What you need to do :: Every line that holds the word "True" needs to be copied from the data below.
== Segment start ==
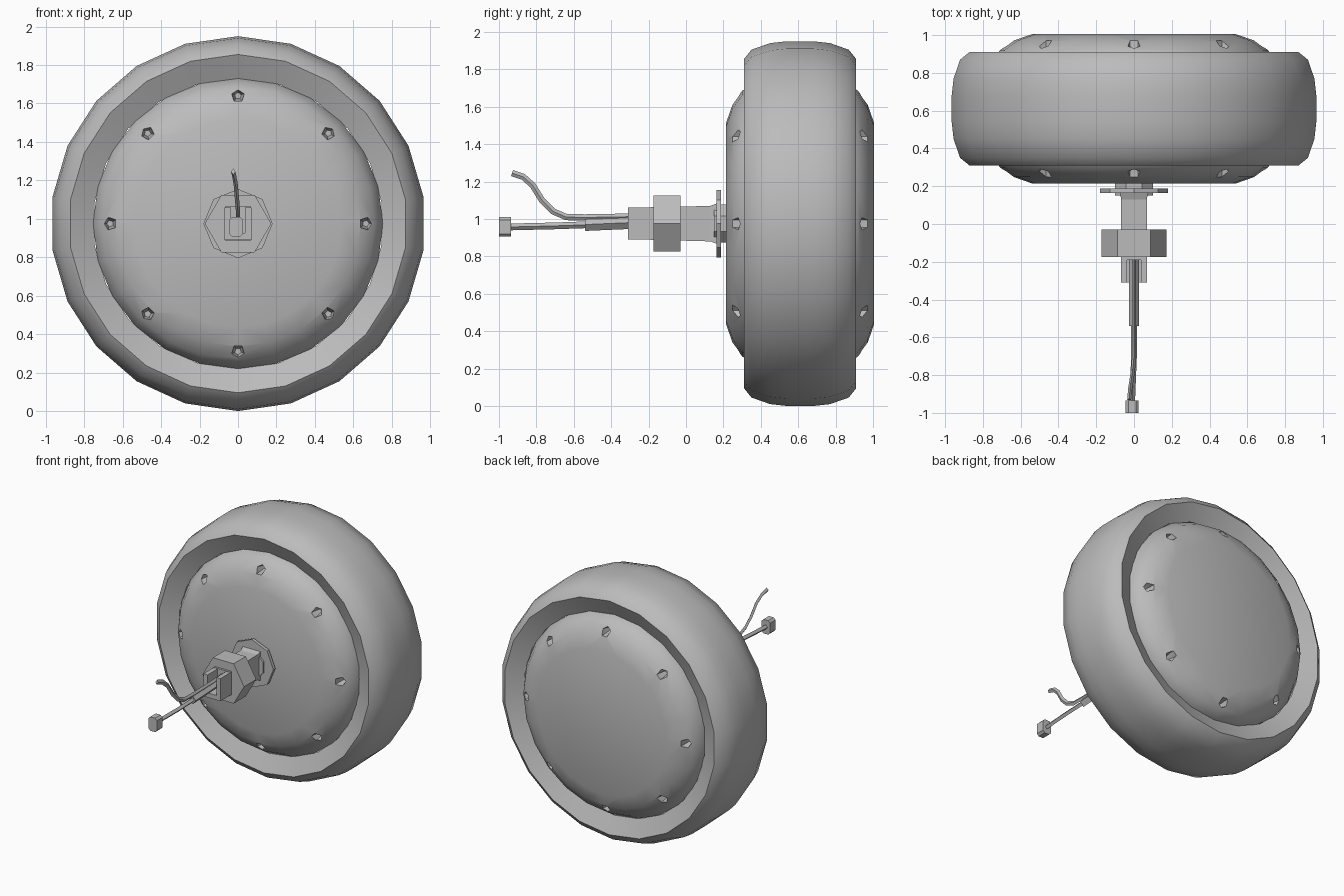
import bpy, bmesh, math
from mathutils import Vector, Matrix

cube = bpy.data.objects.get("Cube")
if cube:
    bpy.data.objects.remove(cube, do_unlink=True)

AXIS_Z = 0.975   # height of the wheel axis
MID_Y = 0.61     # middle plane of the wheel

grey = bpy.data.materials.new("plain grey")
grey.use_nodes = True
grey.diffuse_color = (0.5, 0.5, 0.5, 1)
grey.node_tree.nodes["Principled BSDF"].inputs["Base Color"].default_value = (0.5, 0.5, 0.5, 1)


def finish(name, bm, smooth=None):
    bmesh.ops.recalc_face_normals(bm, faces=bm.faces)
    mesh = bpy.data.meshes.new(name)
    bm.to_mesh(mesh)
    bm.free()
    obj = bpy.data.objects.new(name, mesh)
    bpy.context.collection.objects.link(obj)
    mesh.materials.append(grey)
    if smooth:
        shade(obj, smooth)
    return obj


def shade(obj, angle):
    bpy.ops.object.select_all(action='DESELECT')
    obj.select_set(True)
    bpy.context.view_layer.objects.active = obj
    bpy.ops.object.shade_smooth_by_angle(angle=math.radians(angle))


def loft(bm, rings, caps=True):
    """Skin a list of closed rings of points."""
    loops = [[bm.verts.new(p) for p in ring] for ring in rings]
    n = len(loops[0])
    for a, b in zip(loops, loops[1:]):
        for i in range(n):
            j = (i + 1) % n
            bm.faces.new((a[i], a[j], b[j], b[i]))
    if caps:
        bm.faces.new(loops[0])
        bm.faces.new(loops[-1])


def circle(r, y, sides, x=0, z=AXIS_Z, turn=0):
    angles = [turn + math.tau * i / sides for i in range(sides)]
    return [(x + r * math.cos(a), y, z + r * math.sin(a)) for a in angles]


def lathe(name, profile, sides, smooth=None, caps=True, turn=0):
    bm = bmesh.new()
    loft(bm, [circle(r, y, sides, turn=turn) for r, y in profile], caps)
    return finish(name, bm, smooth)


def box(bm, x0, x1, y0, y1, z0, z1):
    size = Matrix.Diagonal((x1 - x0, y1 - y0, z1 - z0, 1))
    centre = Matrix.Translation(((x0 + x1) / 2, (y0 + y1) / 2, (z0 + z1) / 2))
    bmesh.ops.create_cube(bm, size=1, matrix=centre @ size)


def mirrored(half):
    """Complete a profile by reflecting it in the wheel's middle plane."""
    return half + [(r, 2 * MID_Y - y) for r, y in reversed(half)]


def wire(name, path, width, height):
    """Sweep a small diamond section along a path of points."""
    pts = [Vector(p) for p in path]
    rings = []
    for i, p in enumerate(pts):
        d = (pts[min(i + 1, len(pts) - 1)] - pts[max(i - 1, 0)]).normalized()
        side = Vector((1, 0, 0)) * width
        up = d.cross(Vector((1, 0, 0))).normalized() * height
        rings.append([p + side, p + up, p - side, p - up])
    bm = bmesh.new()
    loft(bm, rings)
    return finish(name, bm, 40)


# Tyre: rounded tread with walls that dip towards the hub
lathe("tyre", mirrored([(0.755, 0.37), (0.88, 0.31), (0.93, 0.35), (0.965, 0.45),
                        (0.975, 0.54)]), 22, 32, caps=False, turn=math.pi / 2)

# Hub: domed drum with a flat face on each side
hub = lathe("hub", mirrored([(0.54, 0.215), (0.64, 0.25), (0.71, 0.30), (0.755, 0.37)]),
            24, turn=math.pi / 2)

# Bolt holes: eight tapering five-sided pits on each side
bm = bmesh.new()
for i in range(8):
    a = math.tau * i / 8
    x, z = 0.665 * math.cos(a), AXIS_Z + 0.665 * math.sin(a)
    for s in (-1, 1):
        loft(bm, [circle(r, MID_Y + s * d, 5, x, z, a)
                  for r, d in ((0.036, 0.42), (0.034, 0.33), (0.018, 0.28))])
cutter = finish("bolt_hole_cutter", bm)
cutter.hide_render = True
cutter.hide_viewport = True
cut = hub.modifiers.new("bolt holes", 'BOOLEAN')
cut.operation = 'DIFFERENCE'
cut.solver = 'EXACT'
cut.object = cutter
bpy.context.view_layer.objects.active = hub
hub.select_set(True)
bpy.ops.object.modifier_apply(modifier=cut.name)
bpy.data.objects.remove(cutter, do_unlink=True)
shade(hub, 35)

# Axle stub, washer and nut
lathe("axle_collar", [(0.11, 0.23), (0.11, 0.15)], 8, turn=math.pi / 8)
lathe("washer", [(0.18, 0.188), (0.18, 0.164)], 8)
lathe("axle_nut", [(0.173, -0.03), (0.173, -0.175)], 6)
bm = bmesh.new()
rings = []
for y, w, h in ((0.17, 0.075, 0.11), (0.13, 0.068, 0.095), (-0.05, 0.068, 0.09), (-0.19, 0.068, 0.088)):
    rings.append([(sx * w, y, AXIS_Z + sz * h) for sx, sz in ((1, 1), (-1, 1), (-1, -1), (1, -1))])
loft(bm, rings)
finish("axle_stub", bm)

# Slotted axle tip: a trough open at the top
bm = bmesh.new()
trough = [(-0.07, 0.89), (0.07, 0.89), (0.07, 1.06), (0.036, 1.06),
          (0.036, 0.925), (-0.036, 0.925), (-0.036, 1.06), (-0.07, 1.06)]
loft(bm, [[(x, y, z) for x, z in trough] for y in (-0.17, -0.31)])
finish("axle_tip", bm)

# Cables: sleeve, straight lead with a plug, and a loose curled wire
wire("cable_sleeve", [(0, -0.17, 0.985), (0, -0.31, 0.98), (0, -0.54, 0.97)], 0.026, 0.034)
wire("straight_lead", [(0, -0.5, 0.97), (0, -0.7, 0.963), (-0.01, -0.95, 0.957)], 0.015, 0.018)
wire("loose_wire", [(0, -0.17, 1.02), (0, -0.31, 1.012), (0, -0.54, 1.008), (0, -0.64, 1.01),
                    (0, -0.71, 1.04), (-0.005, -0.77, 1.10), (-0.012, -0.82, 1.18),
                    (-0.02, -0.87, 1.225), (-0.025, -0.93, 1.245)], 0.011, 0.017)
bm = bmesh.new()
box(bm, -0.045, 0.025, -1.0, -0.935, 0.905, 1.01)
bmesh.ops.bevel(bm, geom=[e for e in bm.edges if abs(e.verts[0].co.y - e.verts[1].co.y) > 0.01],
                offset=0.015, segments=1, affect='EDGES')
finish("plug", bm)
== Segment end ==
Solution ::
    bpy.data.objects.remove(cube, do_unlink=True)
grey.use_nodes = True
    obj.select_set(True)
def loft(bm, rings, caps=True):
def lathe(name, profile, sides, smooth=None, caps=True, turn=0):
cutter.hide_render = True
cutter.hide_viewport = True
hub.select_set(True)
bpy.data.objects.remove(cutter, do_unlink=True)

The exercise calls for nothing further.